Energy efficiency has proven to be an effective solution for curbing carbon emissions from fossil fuels. But what if we imagined a future energy system without fossil fuels, will it still make sense to invest in energy efficiency or will it be sufficient to develop enough renewable energy to cover demand?
A recent COGEN Europe study, conducted by consultancy Artelys, underscores the importance of energy efficiency for a cost-effective energy transition. Using renewable fuels in the most efficient way will bring significant energy and cost savings by 2050. For example, between 150TWh and 220TWh of energy can be saved annually in Europe if higher investments are made towards energy efficient solutions such as combined heat and power (CHP). That is 2.5 times the annual electricity consumption of Belgium according to 2019 International Energy Agency statistics. The energy and carbon reduced by cogeneration will translate into net savings of 4 to 8 billion euro per year for the European energy system.
Europe will also need to find carbon-neutral and cost-effective solutions for industrial sectors which will prove hard to electrify such as petrochemicals, ceramics, pulp and paper and aluminium. Taking as an example, in Poland, a business with a demand for medium to high-temperature heat of 500GWh can save more than 7 million Euro per year by opting for CHP.
Artelys found many examples how energy efficiency also plays a key role when citizens and communities will look for climate-friendly options to cover their energy needs. For example, delivering renewable heat to a city via district heating with CHP can reduce its energy bill by 3 million euros. Furthermore, a hospital can save up to 50 thousand euros by opting for CHP and a residential CHP unit running on fuel cells and hydrogen reduces the energy bill of a family home by up to 800 euros per year. A mix of renewable fuels and energy efficiency is a win-win for both consumers and the overall energy system.
Integrating different energy systems will be a cornerstone of Europe’s energy transition to keep costs down. As the share of wind and solar power continues to grow in an increasingly electrified energy system over the next decades, Europe must ensure there is enough electricity in the system to meet demand at all times. As a consequence, the need for flexible and reliable storage and generation in times of low wind and sun will grow.
CHP is critical for a highly renewable and electrified system as it is both flexible and dispatchable. As demonstrated by the study, CHP can efficiently use renewable or decarbonised fuels such as hydrogen to quickly ramp power production up and down to complement the availability of wind and sun. The key word is complementing, not competing. Bringing together the electricity, heat and gas grids via CHP can be the backbone of an integrated system, providing zero-carbon energy for a successful energy transition in all sectors of the economy.

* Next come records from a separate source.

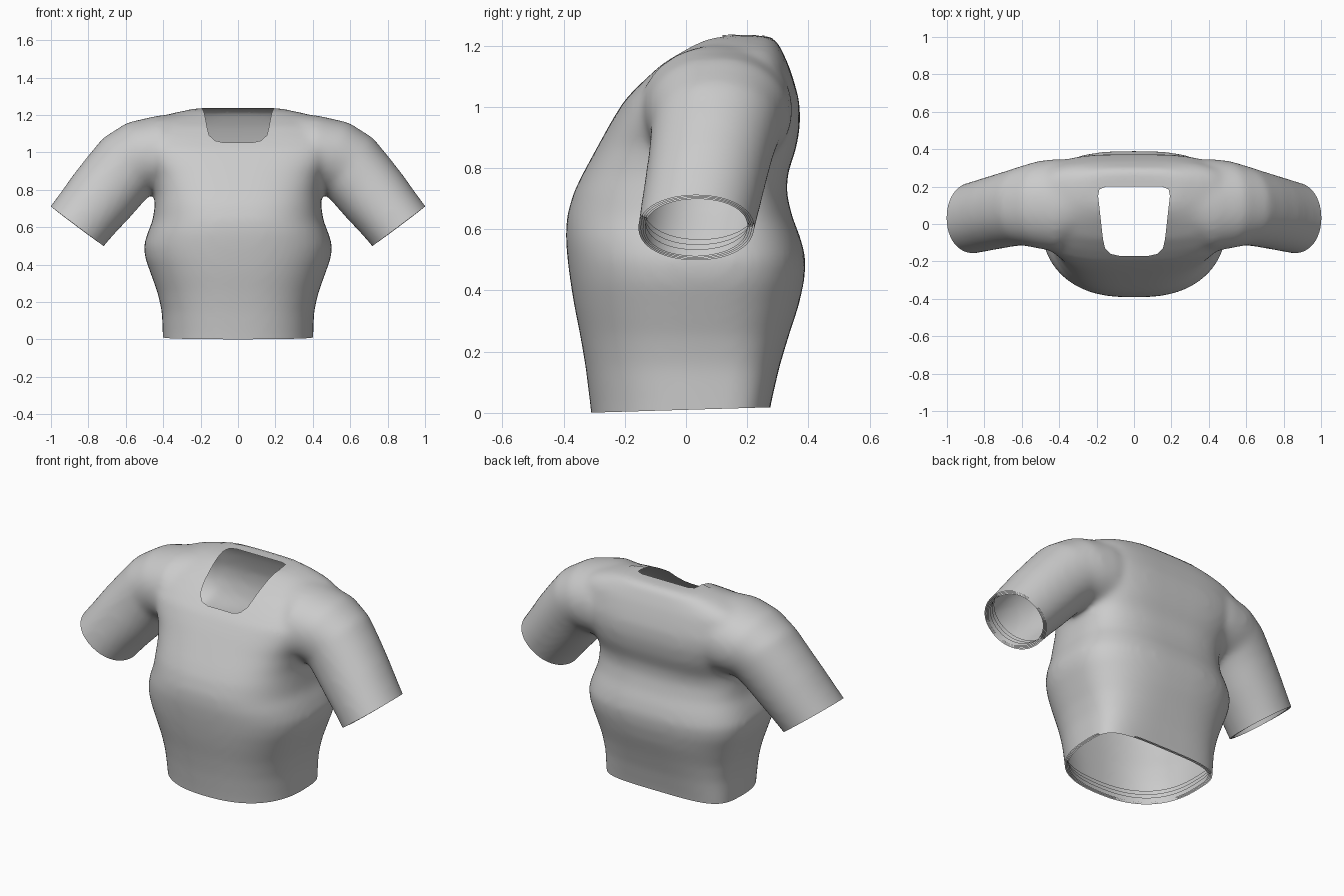
import bpy, bmesh, math
from mathutils import Vector

if "Cube" in bpy.data.objects:
    bpy.data.objects.remove(bpy.data.objects["Cube"])

SIDES = 64


def ring(c, u, v, ru, rv0, rv1, p0, p1):
    """Superellipse around c: half-width ru along u, rv0/rv1 along -v/+v."""
    pts = []
    for i in range(SIDES):
        a = 2 * math.pi * i / SIDES
        ca, sa = math.cos(a), math.sin(a)
        p, rv = (p1, rv1) if sa > 0 else (p0, rv0)
        x = math.copysign(abs(ca) ** (2 / p), ca) * ru
        y = math.copysign(abs(sa) ** (2 / p), sa) * rv
        pts.append(Vector(c) + Vector(u) * x + Vector(v) * y)
    return pts


def loft(bm, rings):
    rows = [[bm.verts.new(p) for p in r] for r in rings]
    for a, b in zip(rows, rows[1:]):
        for i in range(SIDES):
            j = (i + 1) % SIDES
            bm.faces.new((a[i], a[j], b[j], b[i]))
    bm.faces.new(rows[0][::-1])
    bm.faces.new(rows[-1])


def inside(f, planes):
    c = f.calc_center_median()
    return all((c - p).dot(n) > 0 for p, n in planes)


def slice_region(bm, region, planes):
    """Cut edges along the planes within a region; return faces inside them all."""
    for p, n in planes:
        faces = [f for f in bm.faces if region(f.calc_center_median())]
        geom = list({e for f in faces for e in f.edges}) + faces
        geom += list({v for f in faces for v in f.verts})
        bmesh.ops.bisect_plane(bm, geom=geom, dist=1e-5, plane_co=p, plane_no=n)
    return [f for f in bm.faces if region(f.calc_center_median()) and inside(f, planes)]


def make_object(name, bm):
    me = bpy.data.meshes.new(name)
    bm.to_mesh(me)
    bm.free()
    me.shade_smooth()
    ob = bpy.data.objects.new(name, me)
    bpy.context.collection.objects.link(ob)
    return ob


# Torso sections: z, half width, front y, back y, front and back squareness
torso = [
    (-.06, .40, -.305, .265, 2.4, 4.0), (.02, .402, -.312, .275, 2.4, 4.0),
    (.15, .407, -.328, .305, 2.5, 3.4), (.25, .43, -.345, .335, 2.5, 3.0),
    (.35, .466, -.365, .368, 2.5, 2.8), (.43, .495, -.378, .386, 2.5, 2.8),
    (.50, .505, -.387, .392, 2.5, 2.8), (.57, .483, -.393, .375, 2.6, 2.8),
    (.64, .455, -.390, .347, 2.6, 2.9), (.72, .445, -.367, .328, 2.7, 3.0),
    (.78, .44, -.338, .332, 2.8, 3.2), (.87, .455, -.289, .362, 2.9, 3.6),
    (.95, .50, -.245, .374, 3.0, 3.6), (1.02, .53, -.202, .370, 3.2, 3.6),
    (1.08, .53, -.145, .354, 3.2, 3.6), (1.14, .51, -.080, .334, 3.2, 3.6),
    (1.18, .45, -.015, .315, 3.0, 3.4), (1.21, .35, .035, .300, 2.6, 3.2),
    (1.23, .25, .080, .287, 2.4, 3.2),
]
# Sleeve sections: x, y, z, outward tilt in degrees, half height, half depth
sleeve = [
    (.22, .13, 1.02, 0, .195, .18), (.40, .10, .99, 8, .209, .25),
    (.51, .103, .972, 24, .205, .234), (.59, .098, .93, 42, .198, .212),
    (.66, .082, .85, 52, .193, .203), (.73, .065, .765, 54, .19, .198),
    (.80, .048, .68, 53, .182, .194), (.86, .033, .605, 53, .178, .19),
    (.92, .02, .525, 53, .178, .19),
]

bm = bmesh.new()
rows = []
for z, w, f, b, p0, p1 in torso:
    cy = min(.06, (f + b) / 2 + .08) if z < 1.1 else (f + b) / 2
    rows.append(ring((0, cy, z), (1, 0, 0), (0, 1, 0), w, cy - f, b - cy, p0, p1))
loft(bm, rows)
for s in (-1, 1):
    rows = []
    for x, y, z, t, h, d in sleeve:
        t = math.radians(t)
        rows.append(ring((s * x, y, z), (s * math.sin(t), 0, math.cos(t)),
                         (0, 1, 0), h, d, d, 2.1, 2.1))
    loft(bm, rows)
bmesh.ops.recalc_face_normals(bm, faces=bm.faces)

# Fuse torso and sleeves into one soft skin
body = make_object("shirt", bm)
m = body.modifiers.new("fuse", 'REMESH')
m.mode = 'VOXEL'
m.voxel_size = .016
m = body.modifiers.new("soften", 'SMOOTH')
m.factor = .5
m.iterations = 20
dg = bpy.context.evaluated_depsgraph_get()
skin = bpy.data.meshes.new_from_object(body.evaluated_get(dg))
bpy.data.objects.remove(body)
bm = bmesh.new()
bm.from_mesh(skin)

# Openings: each is a region test and a function giving planes grown by a margin
half = [(.08, -.17), (.125, -.16), (.155, -.13), (.166, -.08), (.192, .15), (.185, .185), (.15, .2)]
neck = half + [(-x, y) for x, y in half[::-1]]


def neck_planes(g):
    out = []
    for (ax, ay), (bx, by) in zip(neck, neck[1:] + neck[:1]):
        n = Vector((ay - by, bx - ax, 0)).normalized()
        out.append((Vector((ax, ay, 0)) - n * g, n))
    return out


def hem_planes(g):
    n = Vector((0, .03, -1)).normalized()
    return [(Vector((0, 0, .01)) - n * g, n)]


def cuff_planes(s):
    n = Vector((s * .6, 0, -.8))
    return lambda g: [(Vector((s * .86, .03, .605)) - n * g, n)]


openings = {
    "neck": (lambda c: c.z > .95 and abs(c.x) < .4, neck_planes),
    "hem": (lambda c: c.z < .2, hem_planes),
    "cuff_left": (lambda c: c.x > .56 and c.z < .95, cuff_planes(1)),
    "cuff_right": (lambda c: c.x < -.56 and c.z < .95, cuff_planes(-1)),
}
for region, planes in openings.values():
    bmesh.ops.delete(bm, geom=slice_region(bm, region, planes(0)), context='FACES')

# Turned-in bands along hem and cuffs, raised collar steps behind the neck
for name, (region, planes) in openings.items():
    for k in (1, 2, 3):
        band = bm.copy()
        keep = set(slice_region(band, region, planes(.028 * k)))
        if name == "neck":
            keep = {f for f in keep if f.calc_center_median().y > .12}
        bmesh.ops.delete(band, geom=[f for f in band.faces if f not in keep], context='FACES')
        band.normal_update()
        step = .002 * (4 - k) if name == "neck" else -.007 * (4 - k)
        shifts = [(v, v.normal * step) for v in band.verts]
        for v, d in shifts:
            v.co += d
        make_object(f"{name}_band_{k}", band)

make_object("shirt", bm)
bpy.data.meshes.remove(skin)
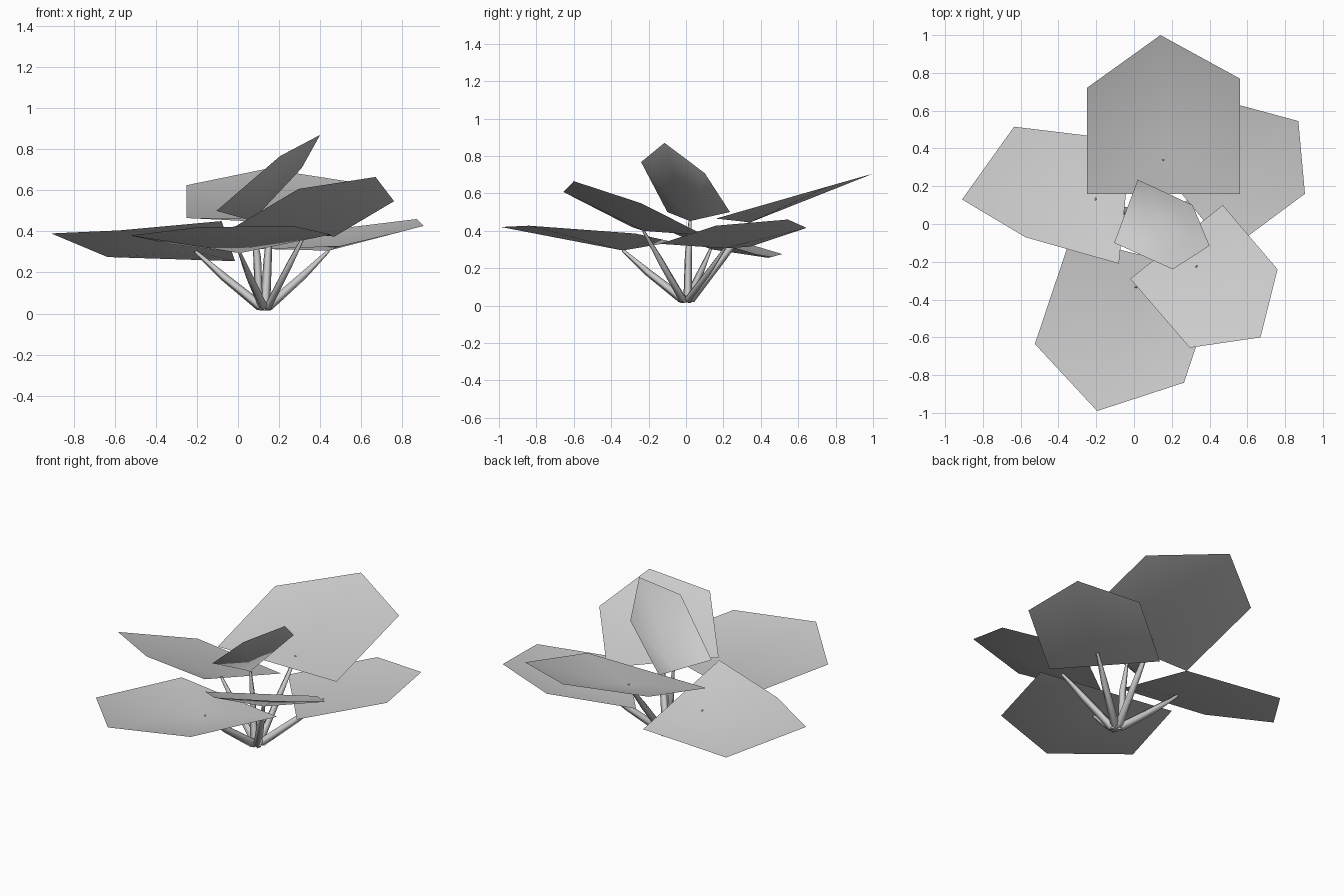
import bpy
import bmesh
from mathutils import Vector

# Remove the default cube only
cube = bpy.data.objects.get("Cube")
if cube:
    bpy.data.objects.remove(cube, do_unlink=True)

# One plain grey for the whole plant
GREY = (0.6, 0.6, 0.6, 1.0)
grey = bpy.data.materials.new("plain_grey")
grey.use_nodes = True
grey.diffuse_color = GREY
grey.node_tree.nodes["Principled BSDF"].inputs["Base Color"].default_value = GREY

ROOT = Vector((0.13, 0, 0))
UP = Vector((0, 0, 1))


def add_mesh_object(name, mesh):
    mesh.materials.clear()
    mesh.materials.append(grey)
    obj = bpy.data.objects.new(name, mesh)
    bpy.context.scene.collection.objects.link(obj)
    return obj


def add_leaf(name, outline, reach, drop):
    """Five-sided leaf: a fan of triangles around a sunken heart point.

    Outline order: base, shoulder, tip, shoulder, base.
    Returns the heart, where the stem joins.
    """
    points = [Vector(p) for p in outline]
    base = (points[0] + points[-1]) / 2
    along = ((points[1] + points[3]) / 2 - base).normalized()
    normal = (points[-1] - points[0]).cross(along).normalized()
    if normal.z < 0:
        normal.negate()
    heart = base + along * reach - normal * drop

    bm = bmesh.new()
    rim = [bm.verts.new(p) for p in points]
    middle = bm.verts.new(heart)
    for i, vert in enumerate(rim):
        face = bm.faces.new((middle, vert, rim[(i + 1) % len(rim)]))
        face.smooth = True
        face.normal_update()
        if face.normal.z < 0:
            face.normal_flip()
    mesh = bpy.data.meshes.new(name)
    bm.to_mesh(mesh)
    bm.free()
    add_mesh_object(name, mesh)
    return heart


def add_stem(name, heart):
    """Four-sided tapering stem, bent outward halfway to the leaf."""
    out = Vector((heart.x, heart.y, 0)) - ROOT
    side = out.normalized()
    path = [
        (ROOT - side * 0.03 + UP * 0.02, 0.25),
        (ROOT + side * 0.03 + UP * 0.04, 1.0),
        (ROOT + out * 0.6 + UP * heart.z * 0.6, 0.8),
        (heart, 0.35),
    ]
    curve = bpy.data.curves.new(name + "_path", "CURVE")
    curve.dimensions = "3D"
    curve.bevel_depth = 0.025
    curve.bevel_resolution = 0
    curve.use_fill_caps = True
    spline = curve.splines.new("POLY")
    spline.use_smooth = True
    spline.points.add(len(path) - 1)
    for point, (position, radius) in zip(spline.points, path):
        point.co = (*position, 1)
        point.radius = radius
    helper = bpy.data.objects.new(name + "_path", curve)
    bpy.context.scene.collection.objects.link(helper)
    bpy.context.view_layer.update()
    depsgraph = bpy.context.evaluated_depsgraph_get()
    mesh = bpy.data.meshes.new_from_object(helper.evaluated_get(depsgraph))
    bpy.data.objects.remove(helper, do_unlink=True)
    for vert in mesh.vertices:
        vert.co.z = max(vert.co.z, 0)
    add_mesh_object(name, mesh)


# Leaf outlines, then how far in and how deep the heart sits
leaves = {
    "back": ([(-.25, .16, .465), (-.25, .72, .625), (.14, 1, .705),
              (.56, .77, .64), (.56, .16, .465)], .17, .07),
    "left": ([(.1, .345, .315), (.5, .645, .415), (.87, .545, .46),
              (.905, .16, .427), (.5, -.14, .33)], .17, .05),
    "right": ([(-.08, -.21, .45), (-.575, -.07, .405), (-.91, .13, .39),
               (-.635, .515, .275), (-.015, .44, .255)], .16, .05),
    "front": ([(.455, -.27, .385), (.265, -.84, .427), (-.195, -.99, .42),
               (-.525, -.635, .38), (-.335, -.07, .34)], .17, .08),
    "front_left": ([(.47, .1, .375), (.76, -.24, .547), (.67, -.6, .665),
                    (.295, -.655, .607), (-.02, -.29, .42)], .16, .06),
    "top": ([(.02, .235, .5), (.31, .1, .708), (.4, -.115, .87),
             (.205, -.24, .767), (-.105, -.1, .5)], .07, .11),
}

for place, (outline, reach, drop) in leaves.items():
    heart = add_leaf(place + "_leaf", outline, reach, drop)
    add_stem(place + "_stem", heart)
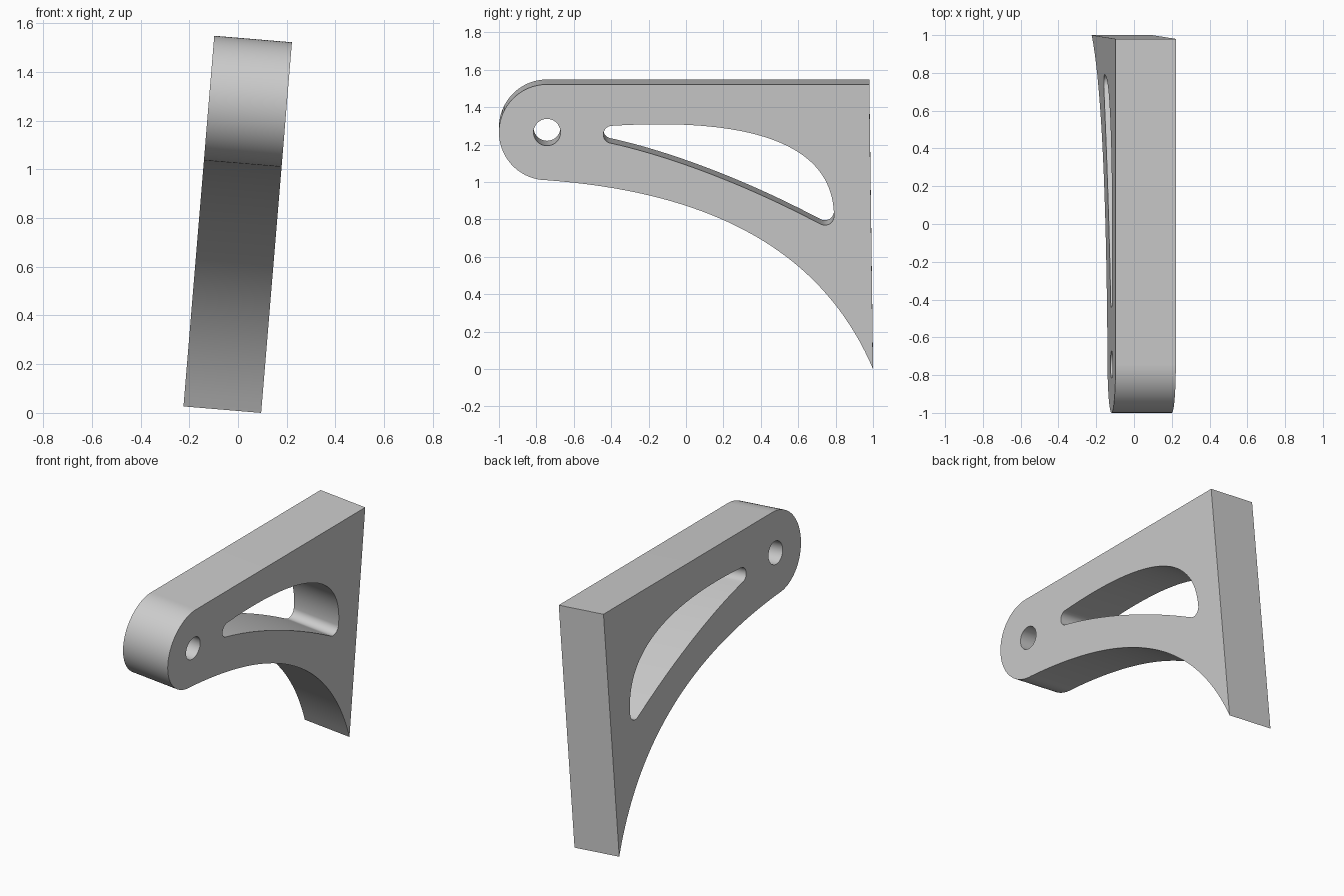
import bpy, bmesh, math
from mathutils import Matrix, Vector
from mathutils.geometry import interpolate_bezier

if "Cube" in bpy.data.objects:
    bpy.data.objects.remove(bpy.data.objects["Cube"], do_unlink=True)

THICK = 0.32
TILT = math.radians(4.75)


def arc(cx, cy, r, start, end, n):
    """Points on a circle, angles in degrees."""
    angles = [math.radians(start + (end - start) * i / n) for i in range(n + 1)]
    return [(cx + r * math.cos(a), cy + r * math.sin(a)) for a in angles]


def bezier(*pts, n=40):
    return [tuple(p) for p in interpolate_bezier(*[Vector(p) for p in pts], n)]


# Outer profile: straight top and back, rounded nose, arched underside
outline = [(1.0, 0.0), (0.98, 1.527)]
outline += arc(-0.743, 1.27, 0.257, 90, 270, 40)
outline += bezier((-0.743, 1.013), (0.1, 0.95), (0.72, 0.66), (1.0, 0.0))[1:-1]

# Curved slot with rounded ends, and pivot hole
slot = arc(-0.395, 1.258, 0.047, 90, 255, 14)
slot += bezier((-0.407, 1.213), (-0.1, 1.145), (0.3, 1.0), (0.72, 0.777))[1:-1]
slot += arc(0.743, 0.82, 0.048, 243, 360, 12)
slot += bezier((0.791, 0.82), (0.79, 1.25), (0.25, 1.345), (-0.395, 1.305))[1:-1]
pivot_hole = arc(-0.743, 1.27, 0.072, 0, 360, 40)[:-1]

# Filled flat curve, extruded to the plate thickness
curve = bpy.data.curves.new("bracket_profile", "CURVE")
curve.dimensions = "2D"
curve.fill_mode = "BOTH"
curve.extrude = THICK / 2
for loop in (outline, slot, pivot_hole):
    spline = curve.splines.new("POLY")
    spline.points.add(len(loop) - 1)
    for point, (x, y) in zip(spline.points, loop):
        point.co = (x, y, 0, 1)
    spline.use_cyclic_u = True

bracket = bpy.data.objects.new("bracket", curve)
bpy.context.collection.objects.link(bracket)
bpy.ops.object.select_all(action="DESELECT")
bracket.select_set(True)
bpy.context.view_layer.objects.active = bracket
bpy.ops.object.convert(target="MESH")
bracket = bpy.context.object
mesh = bracket.data

# Stand the plate upright with its slight sideways lean
across = Vector((math.cos(TILT), 0, -math.sin(TILT)))
up = Vector((math.sin(TILT), 0, math.cos(TILT)))
frame = Matrix((Vector((0, 1, 0)), up, across)).transposed().to_4x4()
frame.translation = Vector((0.095, 0, 0)) - across * THICK / 2

bm = bmesh.new()
bm.from_mesh(mesh)
bmesh.ops.remove_doubles(bm, verts=bm.verts, dist=0.0005)
bmesh.ops.transform(bm, matrix=frame, verts=bm.verts)
bmesh.ops.recalc_face_normals(bm, faces=bm.faces)
bm.to_mesh(mesh)
bm.free()

# Single grey material
grey = bpy.data.materials.new("plain grey")
grey.use_nodes = True
colour = (0.6, 0.6, 0.6, 1)
grey.diffuse_color = colour
grey.node_tree.nodes["Principled BSDF"].inputs["Base Color"].default_value = colour
mesh.materials.clear()
mesh.materials.append(grey)
bpy.ops.object.shade_smooth_by_angle(angle=math.radians(30))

The Artelys study concludes that the efficient use of energy sources will be important towards and in a decarbonised Europe. CHP allows Europe to do more with less. It can cost-effectively cover close to a third of total heat, and 50% to even 100% of all non-electrifiable heat depending on the sector. Maximising Europe’s energy efficiency potential and use will help shape a sustainable energy system for the future, benefiting both the European society and economy by providing clean and affordable energy at all times.
What is CHP? Cogeneration (Combined Heat and Power or CHP) is the simultaneous production of electricity and heat, both of which are used in homes, offices, public buildings and factories. CHP is the most efficient solution to produce heat and power, avoiding the waste of valuable energy.
Today, CHP supplies 11% of electricity and 16.5% of heat in Europe, avoiding 250Mt of CO2 emissions equivalent to the annual emissions of 100M petrol cars. In 2030 cogeneration could generate 20% of the EU’s electricity and 25% of its heat, further reducing CO2 emissions by 350 Mt.
Figures and info: https://www.cogeneurope.eu/knowledge-centre/cogeneration-in-2050
Hans Korteweg is the Managing Director of COGEN Europe